Four sleep stages ideally cycle each night, several times. In fact, on an ideal night, you will have around four to six sleep cycles. Failure to obtain all stages of sleep can cause many of the dangerous consequences of insomnia such as cognitive, emotional, and physical impacts.
- Stage 1: This is the stage where you enter sleep. You are starting to relax as you transition into rest and you are easy to stir awake in this stage.
- Stage 2: As you enter the second stage of sleep your heart rate, breathing, and temperature begin to drop. Your brain waves slow, and it is less likely that outside factors will wake you.
- Stage 3: This is the stage of deep sleep. Breathing and heart rate continue to slow. This stage is essential for regeneration, boosting your immune system health, and healing. This is also when your brain consolidates memories.
- Stage 4: REM sleep occurs during Stage 4 and while your body rests, your brain becomes incredibly active. Your brain is almost as active as when you’re awake. This part of sleep is when you have vivid dreams and is important for cognitive functions, learning, and creativity.
Past Ideas Around Sleep
In the past it was believed that when you fell asleep you were not aware of the world around you, however, these views on sleeping have since been revised. Have you ever been dreaming only to have the alarm clock infiltrate your dream? Has a loud burst of thunder ever woken you out of sleep? Many parents will find that no matter how tired they are they will still wake to the sound of their child crying in the other room. Depending on the stage of sleep you are in you can hear the outside world.

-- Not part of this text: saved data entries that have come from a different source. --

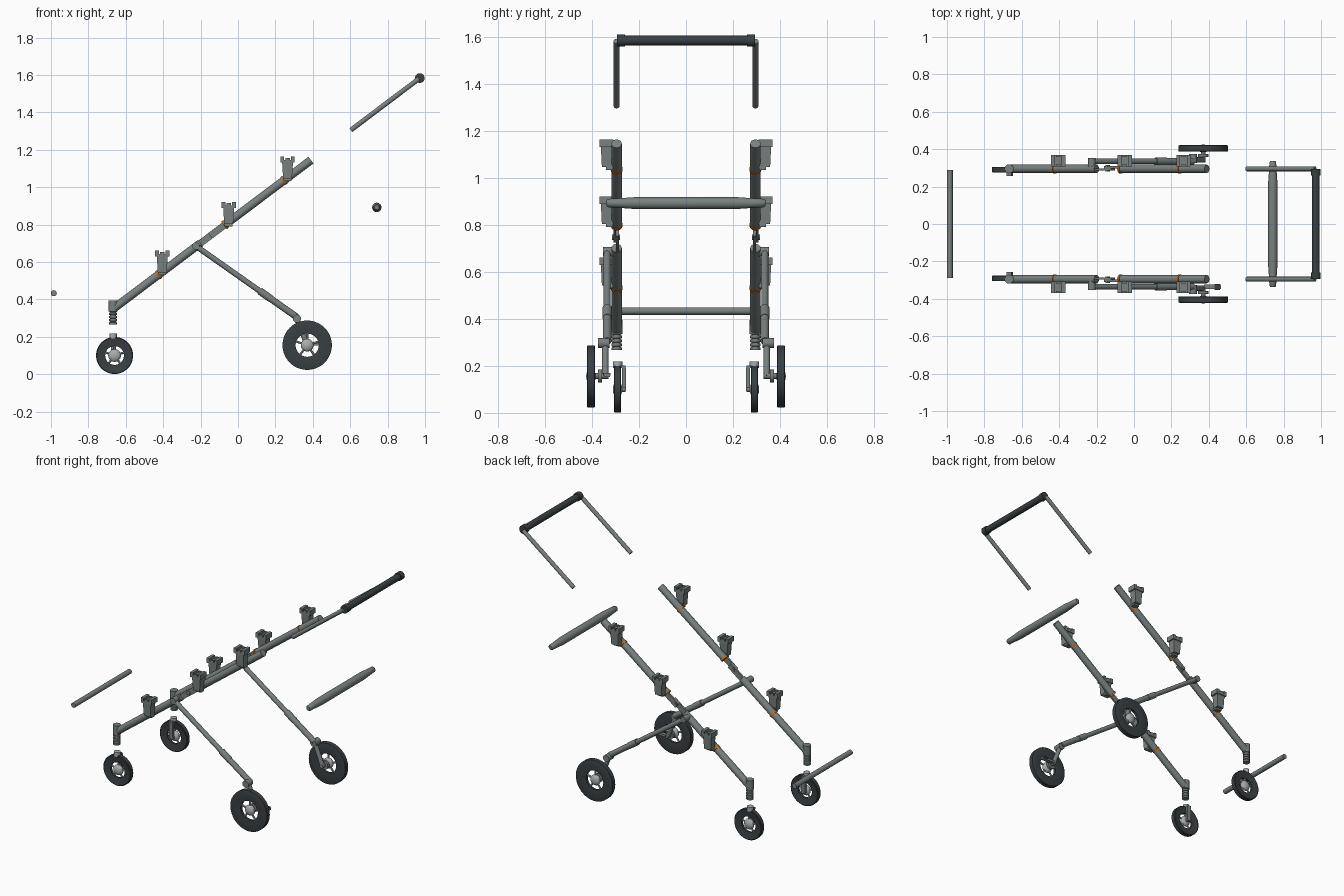
import bpy, bmesh, math
from mathutils import Vector, Matrix

cube = bpy.data.objects.get("Cube")
if cube:
    bpy.data.objects.remove(cube, do_unlink=True)


def material(name, rgb):
    m = bpy.data.materials.new(name)
    m.use_nodes = True
    m.diffuse_color = (*rgb, 1)
    m.node_tree.nodes["Principled BSDF"].inputs["Base Color"].default_value = (*rgb, 1)
    return m


METAL = material("grey green metal", (0.19, 0.22, 0.215))
RUBBER = material("dark rubber", (0.04, 0.05, 0.055))
HUB = material("light grey hub", (0.4, 0.42, 0.42))
ORANGE = material("orange clip", (0.5, 0.15, 0.02))


def finish(bm, name, mat, smooth=True):
    bmesh.ops.recalc_face_normals(bm, faces=bm.faces)
    mesh = bpy.data.meshes.new(name)
    bm.to_mesh(mesh)
    bm.free()
    mesh.materials.append(mat)
    ob = bpy.data.objects.new(name, mesh)
    bpy.context.collection.objects.link(ob)
    if smooth:
        bpy.ops.object.select_all(action="DESELECT")
        ob.select_set(True)
        bpy.context.view_layer.objects.active = ob
        bpy.ops.object.shade_smooth_by_angle(angle=math.radians(35))
    return ob


def lathe(name, profile, start, axis, mat, closed=False, sides=32):
    """Spin (radius, height) points about an axis through start."""
    bm = bmesh.new()
    turn = Vector((0, 0, 1)).rotation_difference(Vector(axis)).to_matrix()
    rings = []
    for r, h in profile:
        rings.append([bm.verts.new(Vector(start) + turn @ Vector(
            (r * math.cos(a), r * math.sin(a), h)))
            for a in (math.tau * i / sides for i in range(sides))])
    pairs = list(zip(rings, rings[1:]))
    if closed:
        pairs.append((rings[-1], rings[0]))
    else:
        bm.faces.new(rings[0])
        bm.faces.new(rings[-1])
    for a, b in pairs:
        for i in range(sides):
            j = (i + 1) % sides
            bm.faces.new((a[i], a[j], b[j], b[i]))
    return finish(bm, name, mat)


def tube(name, a, b, r, mat=METAL, sides=24):
    d = Vector(b) - Vector(a)
    return lathe(name, [(r, 0), (r, d.length)], a, d.normalized(), mat, sides=sides)


def ball(name, centre, r, mat, squash=1):
    bm = bmesh.new()
    bmesh.ops.create_uvsphere(bm, u_segments=24, v_segments=14, radius=r)
    bmesh.ops.scale(bm, vec=(1, squash, 1), verts=bm.verts)
    bmesh.ops.translate(bm, vec=centre, verts=bm.verts)
    return finish(bm, name, mat)


def box(name, centre, size, mat=METAL, tilt=0, taper=1):
    bm = bmesh.new()
    bmesh.ops.create_cube(bm, size=1)
    for v in bm.verts:
        if v.co.z < 0:
            v.co.x *= taper
            v.co.y *= taper
    bmesh.ops.scale(bm, vec=size, verts=bm.verts)
    bmesh.ops.rotate(bm, matrix=Matrix.Rotation(-tilt, 3, "Y"), verts=bm.verts)
    bmesh.ops.translate(bm, vec=centre, verts=bm.verts)
    return finish(bm, name, mat, False)


# Sloping frame rail: a point on it for a given x
SLOPE = 0.752
TILT = math.atan(SLOPE)
ALONG = Vector((math.cos(TILT), 0, math.sin(TILT)))


def rail(x, y):
    return Vector((x, y, 0.355 + (x + 0.66) * SLOPE))


def wheel(name, x, y, z, r, r_in, width):
    h = width / 2
    lathe(name + "_tyre", [(r_in, -h * 0.5), (r * 0.96, -h), (r, -h * 0.85), (r, h * 0.85),
                           (r * 0.96, h), (r_in, h * 0.5)],
          (x, y, z), (0, 1, 0), RUBBER, closed=True, sides=48)
    ball(name + "_hub", (x, y, z), 0.034, HUB, 0.6)
    for i in range(5):
        a = math.tau * i / 5 + 0.3
        d = Vector((math.cos(a), 0, math.sin(a)))
        c = Vector((x, y, z))
        tube(f"{name}_spoke_{i + 1}", c + d * 0.02, c + d * (r_in + 0.004), 0.006, HUB, 8)


def bracket(name, x, y, top, side):
    """Socket with a square rim, clipped onto the rail."""
    box(name + "_body", (x, y, top - 0.073), (0.058, 0.048, 0.09), taper=0.82)
    box(name + "_foot", (x, y - side * 0.012, top - 0.115), (0.042, 0.03, 0.03))
    # Rim with a recessed middle
    box(name + "_rim_base", (x, y, top - 0.025), (0.076, 0.06, 0.014))
    for s in (-1, 1):
        box(name + "_rim_end", (x + s * 0.028, y, top - 0.011), (0.02, 0.06, 0.022))
    for s in (-1, 1):
        box(name + "_rim_edge", (x, y + s * 0.025, top - 0.014), (0.024, 0.01, 0.016))


for side, tag in ((-1, "front"), (1, "back")):
    y = side * 0.295
    # Rails with the flat hinge plates between them
    tube(f"{tag}_lower_rail", rail(-0.66, y), rail(-0.2, y), 0.022)
    tube(f"{tag}_upper_rail", rail(-0.075, y), rail(0.39, y), 0.022)
    box(f"{tag}_hinge_plate_inner", rail(-0.165, y - side * 0.004), (0.13, 0.012, 0.036), tilt=TILT)
    box(f"{tag}_hinge_plate_outer", rail(-0.105, y + side * 0.008), (0.11, 0.012, 0.036), tilt=TILT)
    tube(f"{tag}_hinge_pin", rail(-0.14, y - side * 0.015), rail(-0.14, y + side * 0.02), 0.012)

    # Sockets and their orange clips
    for i, (x, top) in enumerate(((-0.405, 0.66), (-0.05, 0.92), (0.265, 1.163))):
        bracket(f"{tag}_socket_{i + 1}", x, side * 0.338, top, side)
        p = rail(x - 0.02, y)
        tube(f"{tag}_clip_{i + 1}", p - ALONG * 0.006, p + ALONG * 0.006, 0.025, ORANGE)

    # Rear leg, sleeve and dropout
    ly = side * 0.335
    a, b = Vector((-0.225, ly, 0.685)), Vector((0.315, ly, 0.305))
    tube(f"{tag}_rear_leg", a, b, 0.015)
    tube(f"{tag}_rear_leg_lower", a.lerp(b, 0.73), b, 0.018)
    tube(f"{tag}_rear_leg_sleeve", a.lerp(b, 0.63), a.lerp(b, 0.74), 0.02)
    tube(f"{tag}_leg_pivot", (-0.225, y, 0.685), (-0.225, side * 0.352, 0.685), 0.02)
    tube(f"{tag}_leg_joint", (0.315, side * 0.325, 0.297), (0.315, side * 0.374, 0.297), 0.022)
    tube(f"{tag}_axle_strut", (0.315, side * 0.343, 0.295), (0.37, side * 0.343, 0.155), 0.014)
    tube(f"{tag}_axle", (0.37, side * 0.33, 0.157), (0.37, side * 0.41, 0.157), 0.012)
    tube(f"{tag}_axle_collar", (0.37, side * 0.357, 0.157), (0.37, side * 0.375, 0.157), 0.028)
    wheel(f"{tag}_rear_wheel", 0.37, side * 0.404, 0.155, 0.132, 0.062, 0.035)

    # Ribbed caster post under the rail elbow
    post = [(0.024, 0.395), (0.024, 0.335)]
    for i in range(4):
        z = 0.333 - i * 0.017
        post += [(0.017, z), (0.017, z - 0.004), (0.022, z - 0.005), (0.022, z - 0.015)]
    lathe(f"{tag}_caster_post", post, (-0.668, y, 0), (0, 0, 1), METAL)

    # Front caster
    cy = side * 0.291
    wheel(f"{tag}_caster_wheel", -0.66, cy, 0.1, 0.099, 0.05, 0.03)
    tube(f"{tag}_caster_cap", (-0.668, cy, 0.19), (-0.668, cy, 0.218), 0.02, HUB)
    box(f"{tag}_caster_arm", (-0.665, side * 0.264, 0.143), (0.028, 0.016, 0.1))
    box(f"{tag}_caster_yoke", (-0.668, side * 0.274, 0.196), (0.028, 0.034, 0.012))
    tube(f"{tag}_caster_axle", (-0.66, side * 0.257, 0.1), (-0.66, cy, 0.1), 0.012)

    # Push handle arm and grip collar
    tube(f"{tag}_handle_arm", (0.603, y, 1.305), (0.968, y, 1.58), 0.013)
    tube(f"{tag}_grip_collar", (0.972, side * 0.26, 1.583), (0.972, side * 0.294, 1.583), 0.026, RUBBER)

# Brake lever, one side only
box("brake_lever", (0.42, -0.336, 0.16), (0.09, 0.024, 0.014))
box("brake_pedal", (0.445, -0.336, 0.164), (0.03, 0.032, 0.012), RUBBER)

# Loose bars across the frame
tube("grip", (0.972, -0.265, 1.583), (0.972, 0.265, 1.583), 0.021, RUBBER)
tube("foot_bar", (-0.985, -0.29, 0.433), (-0.985, 0.29, 0.433), 0.016)
half = [(0.012, 0.338), (0.018, 0.33), (0.02, 0.29), (0.025, 0.22)]
lathe("bumper_bar", [(r, -h) for r, h in half] + [(r, h) for r, h in half[::-1]],
      (0.742, 0, 0.892), (0, 1, 0), METAL)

Hearing and Sleep
A 2019 study in the Human Nature Behavior Journal examined how the brain interacts with the outside world while sleeping. The study determined that the brain is still processing sound around us as we sleep and that the brain noticed some sounds over others.
The study mimicked a party where there were many conversations and sounds happening at once. When you are listening in a crowded room, the brain has to prioritize the conversation you want to hear over others. Have you ever been in the middle of a conversation, only to home in on an adjacent conversation that has a topic which concerns you? This is your brain prioritizing some sounds and topics over others.
During this sleep study, researchers focused on just two voices: one voice which was saying sentences and phrases, while the other voice was speaking unintelligible gibberish. While the participants started to fall asleep, both these sounds were simultaneously played on headphones. They monitored brain activity using EEG, and the researchers observed more brain activity directed towards the language they understood, over the gibberish.
Hearing in Your Sleep
The study found that you can hear when sleeping particularly during most during Stage 1 and Stage 2. We are only beginning to understand all the amazing things our brains can do, but what we do know is that hearing is important to the quality of our cognitive functioning. Hearing helps us stay connected to the world around us when we sleep and when we are awake. If you have a hearing loss, it is important to have it addressed as soon as possible. Healthy hearing ensures a healthy and nimble brain to connect you to the amazing world around you, 24/7. Schedule a hearing test today, to find out how well you hear.
As we discussed previously, long term untreated hearing loss can have profound physical, mental, and emotional effects for seniors. But there is substantial evidence that taking steps to improve our hearing will go a long way to ensuring our physical and mental well-being as we age. We are living longer, healthier and more actively than our parents generation. We take care of ourselves, and we refuse to sit on the sidelines of life. Since we are living longer, we certainly want to age well, and our generation (the Baby Boomers) tends to “take the Bull by the horn.” But it’s important to understand that we don’t treat hearing loss just to hear with more clarity. We treat hearing loss to improve our quality of life, and the longevity of that quality! Addressing and treating hearing loss can be a long, sometimes challenging process, but most of us are up to the challenge. There are many benefits to treating our hearing loss. Here are just a few: